Rabbits are native to Spain and France. It had been thought they were a medieval introduction to Britain, but this new discovery has pushed that timing back by more than a millennium.
Radiocarbon dating of the bone, which was unearthed at Fishbourne Roman Palace in Sussex, shows the rabbit was alive in the 1st Century AD.
The 100px segment of a tibia bone was found during excavations in 1964, but it remained in a box, not recognized until 2017, when Dr. Fay Worley, a zooarchaeologist at Historic England realized the bone was from a rabbit, and genetic analyses have proved Fay was right.
Britain's earliest rabbit doesn't bear any butchery marks, and another analysis suggests it was kept in confinement. The inhabitants at Fishbourne Palace were known to be wealthy and kept a varied menagerie so that the rabbit could have been an exotic pet.
Academics from the University of Exeter, Universities of Oxford and Leicester, and funded by the Arts and Humanities Research Council, carried out the analyses, together with Historic England and Sussex Archaeological Society. Further research is ongoing that will reveal where the rabbit came from and whether it is related to modern bunnies.
Professor Naomi Sykes, from the University of Exeter, who is leading the work, said: "This is a tremendously exciting discovery and this very early rabbit is already revealing new insights into the history of the Easter traditions we are all enjoying this week.
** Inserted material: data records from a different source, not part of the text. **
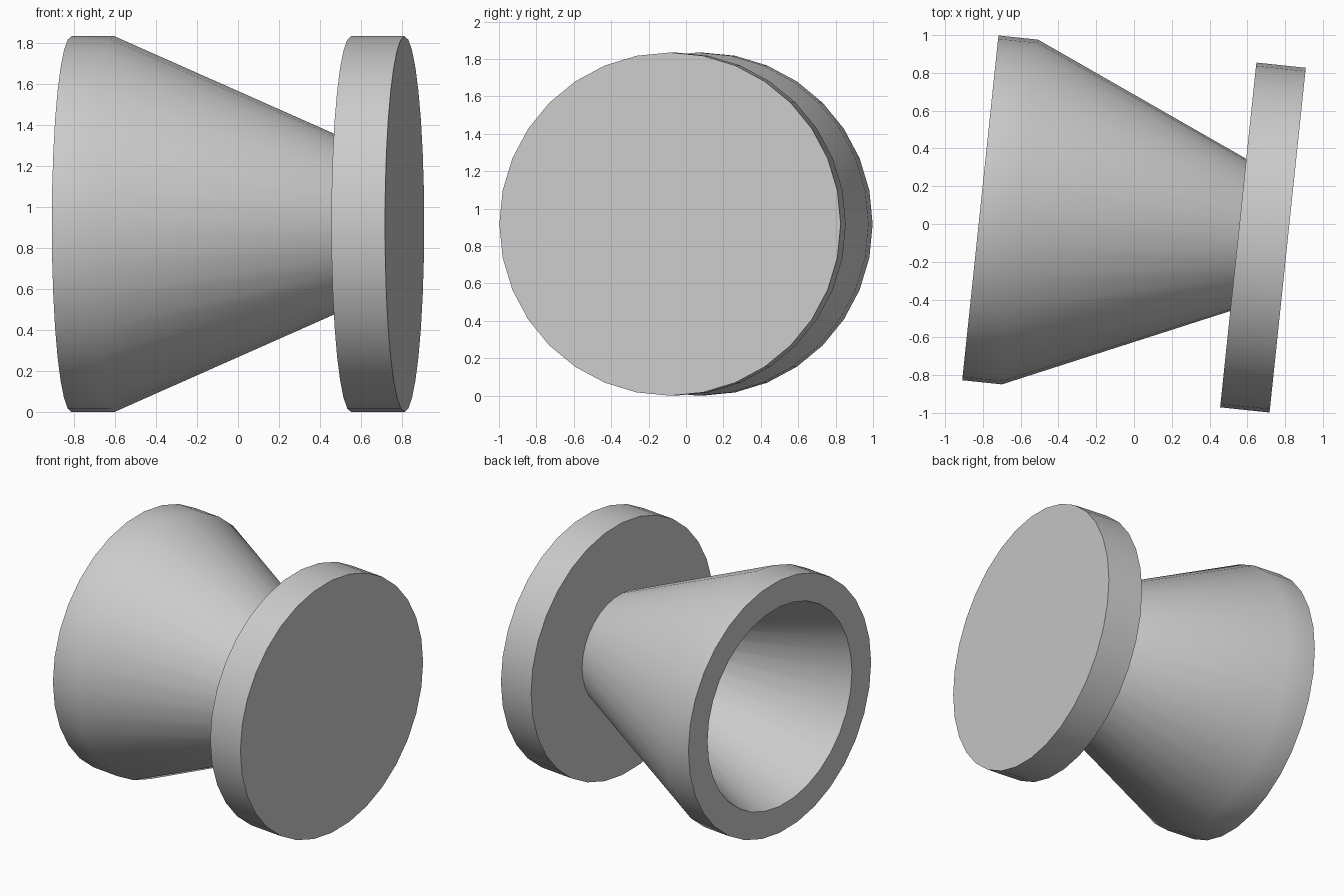
import bpy, bmesh, math
from mathutils import Matrix

if "Cube" in bpy.data.objects:
    bpy.data.objects.remove(bpy.data.objects["Cube"])

SIDES = 32
R = 0.9175
PLACE = Matrix.Translation((0, 0, R)) @ Matrix.Rotation(math.radians(-6), 4, 'Z')


def lathe(name, profile, closed_loop=False):
    """Spin (axial position, radius) points around the tilted x axis."""
    bm = bmesh.new()
    rings = []
    for s, r in profile:
        rings.append([bm.verts.new((s, r * math.sin(a), r * math.cos(a)))
                      for a in (2 * math.pi * i / SIDES for i in range(SIDES))])
    for a, b in zip(rings, rings[1:]):
        for i in range(SIDES):
            j = (i + 1) % SIDES
            bm.faces.new((a[i], a[j], b[j], b[i]))
    # flat end caps
    for ring in (rings[0], rings[-1]):
        bm.faces.new(ring)
    bmesh.ops.recalc_face_normals(bm, faces=bm.faces)
    bm.transform(PLACE)
    mesh = bpy.data.meshes.new(name)
    bm.to_mesh(mesh)
    bm.free()
    obj = bpy.data.objects.new(name, mesh)
    bpy.context.collection.objects.link(obj)
    bpy.ops.object.select_all(action='DESELECT')
    obj.select_set(True)
    bpy.context.view_layer.objects.active = obj
    bpy.ops.object.shade_smooth_by_angle(angle=math.radians(30))
    return obj


# hollow horn: outer wall, rim and tapering bore down to a small floor
lathe("flared_horn", [(0.555, 0.405), (-0.607, R), (-0.818, R),
                      (-0.818, 0.725), (0.555, 0.22)])

# solid round end plate
lathe("end_disc", [(0.555, R), (0.818, R)])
The bone fragment was very little meaning it was overlooked for decades, and modern research techniques mean we can learn about its date and genetic background as well.
Worley said: "I was excited to find a rabbit bone from a Roman deposit, and thrilled when the radiocarbon date confirmed that it isn't from a modern rabbit that had burrowed in. This find will change how we interpret Roman remains and highlights that new information awaits discovery in museum collections!"
Easter is the most important event in the Christian calendar, yet very little is known about when it first appeared in Britain. Although there is an abundance of popular belief and folklore, we also know next to nothing about the origins of Easter customs, such as the gifting of eggs purportedly delivered by the Easter "bunny."
The English word Easter was first documented in the eighth century AD by the Venerable Bede, whose treatise On the Reckoning of Time refers to spring celebrations in honor of the pagan goddess Eostre, from whom Easter takes its English and German name. The first historical mention of an "Easter Bunny" is, in fact, an Easter hare, and is found in a German text from 1682.